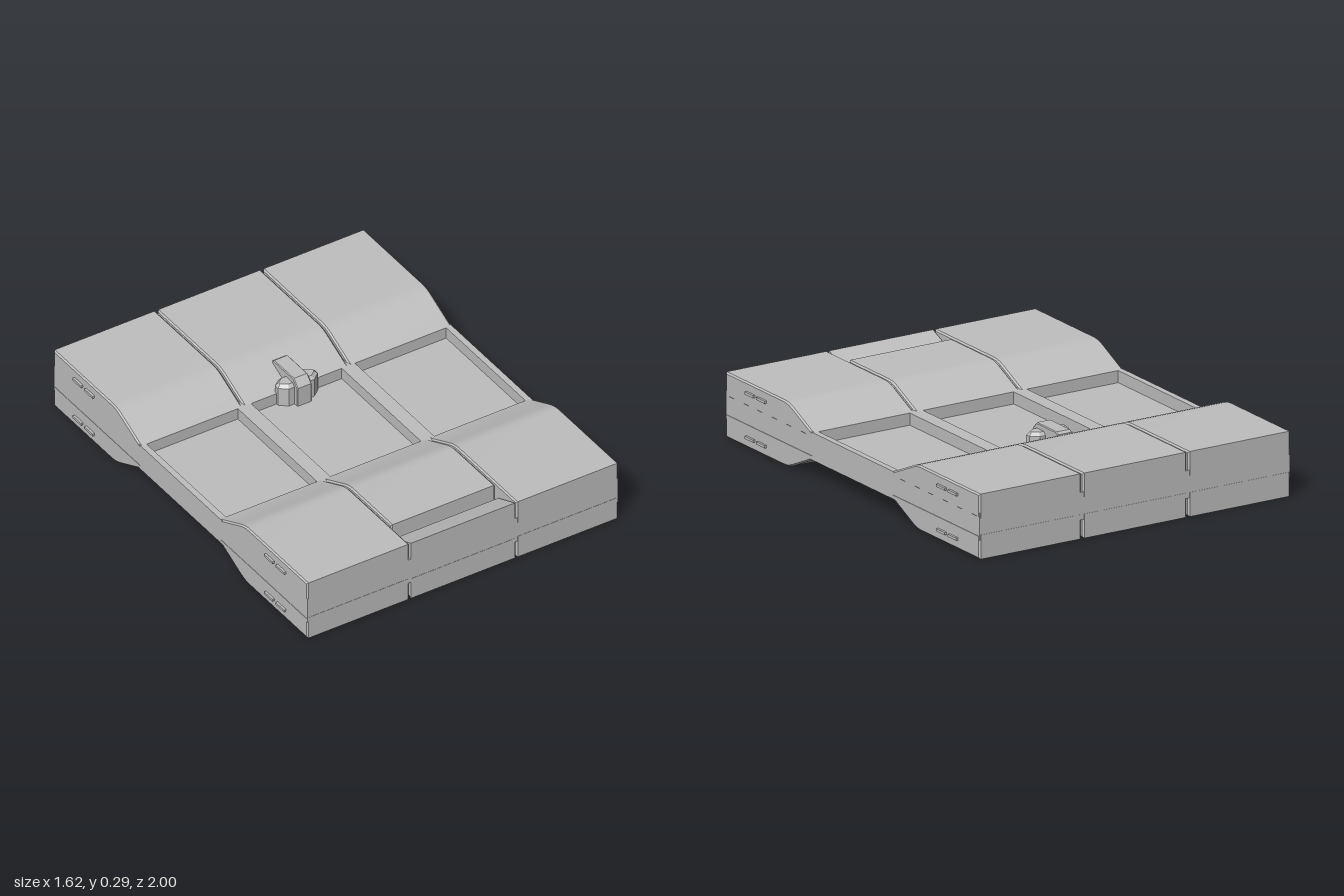
import * as THREE from 'three';
import { toCreasedNormals } from 'three/addons/utils/BufferGeometryUtils.js';

const H = 0.295;   // overall height
const LOW = 0.085; // underside of the thin middle section
const HIGH = 0.21; // upper side of the thin middle section

export function createModel() {
  const model = new THREE.Group();
  model.name = 'floorModule';
  const grey = new THREE.MeshStandardMaterial({ color: 0xbebebe });
  grey.name = 'plainGrey';

  const add = (name, geometry) => {
    const mesh = new THREE.Mesh(geometry, grey);
    mesh.name = name;
    model.add(mesh);
    return mesh;
  };

  const box = (name, x0, x1, y0, y1, z0, z1) => {
    const mesh = add(name, new THREE.BoxGeometry(x1 - x0, y1 - y0, z1 - z0));
    mesh.position.set((x0 + x1) / 2, (y0 + y1) / 2, (z0 + z1) / 2);
  };

  // Side profile of [z, y] points swept across x, with chamfered ends
  const sweep = (name, points, x0, x1, bevel) => {
    const shape = new THREE.Shape(points.map(([z, y]) => new THREE.Vector2(z, y)));
    const g = new THREE.ExtrudeGeometry(shape, {
      depth: x1 - x0 - 2 * bevel, bevelEnabled: bevel > 0, bevelSize: bevel,
      bevelThickness: bevel, bevelOffset: -bevel, bevelSegments: 1,
    });
    g.rotateY(-Math.PI / 2);
    g.translate(x1 - bevel, 0, 0);
    add(name, toCreasedNormals(g, 0.3));
  };

  // Raised cover: a ramp rounding into a flat top, ending at zEnd
  const coverProfile = (zEnd) => [
    [0.312, 0.185], [0.312, HIGH], [0.325, 0.213], [0.455, 0.272], [0.475, 0.281],
    [0.495, 0.288], [0.515, 0.293], [0.54, H], [zEnd, H], [zEnd, 0.185],
  ];
  const lipProfile = [[0.87, 0.19], [0.87, 0.24], [1, H], [1, 0.19]];

  const columns = [[-0.797, -0.274], [-0.266, 0.266], [0.274, 0.797]];
  for (const sz of [1, -1]) {
    // Solid core between the upper and lower covers
    box('endCore', -0.796, 0.796, LOW, HIGH, Math.min(sz * 0.312, sz * 0.999), Math.max(sz * 0.312, sz * 0.999));
    for (const top of [true, false]) {
      const place = (points) => points.map(([z, y]) => [z * sz, top ? y : H - y]);
      columns.forEach(([x0, x1], i) => {
        const recessed = sz > 0 && i === 1;
        sweep('cover', place(coverProfile(recessed ? 0.845 : 1)), x0, x1, 0.007);
        if (recessed) sweep('slopedLip', place(lipProfile), x0, x1, 0);
      });
    }
  }

  // Middle floor and the lengthwise rails around its three pockets
  box('middleFloor', -0.78, 0.78, 0.14, 0.155, -0.32, 0.32);
  for (const [x0, x1] of [[-0.796, -0.767], [-0.3, -0.232], [0.232, 0.3], [0.767, 0.796]]) {
    box('rail', x0, x1, LOW, HIGH, -0.32, 0.32);
  }

  // Small clips on both sides
  for (const sx of [1, -1]) {
    for (const y of [0.047, 0.248]) {
      for (const z of [-0.8, -0.708, 0.708, 0.8]) {
        box('sideClip', sx * 0.799 - 0.009, sx * 0.799 + 0.009, y - 0.006, y + 0.006, z - 0.033, z + 0.033);
      }
    }
  }

  // Latch: a clamp gripping the cover edge, with a faceted barrel
  sweep('latchClamp', [
    [-0.247, 0.045], [-0.247, 0.25], [-0.28, 0.284], [-0.435, 0.284], [-0.448, 0.274],
    [-0.448, 0.25], [-0.34, 0.21], [-0.34, 0.085], [-0.448, 0.045],
    [-0.448, 0.021], [-0.435, 0.011], [-0.28, 0.011],
  ], -0.037, 0.037, 0.004);
  const barrel = new THREE.Shape([
    [-0.102, 0.3], [-0.102, 0.325], [-0.065, 0.353], [0.065, 0.353],
    [0.102, 0.325], [0.102, 0.3], [0.065, 0.27], [-0.065, 0.27],
  ].map(([x, y]) => new THREE.Vector2(x, y)));
  const barrelGeometry = new THREE.ExtrudeGeometry(barrel, {
    depth: 0.195, bevelSize: 0.015, bevelThickness: 0.015, bevelOffset: -0.015, bevelSegments: 1,
  });
  barrelGeometry.rotateX(-Math.PI / 2);
  barrelGeometry.translate(0, 0.05, 0);
  add('latchBarrel', barrelGeometry);

  return model;
}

Task brief
Find how many lines in the listing above contain the word "name", then state that number by itself.

Response for this exercise
8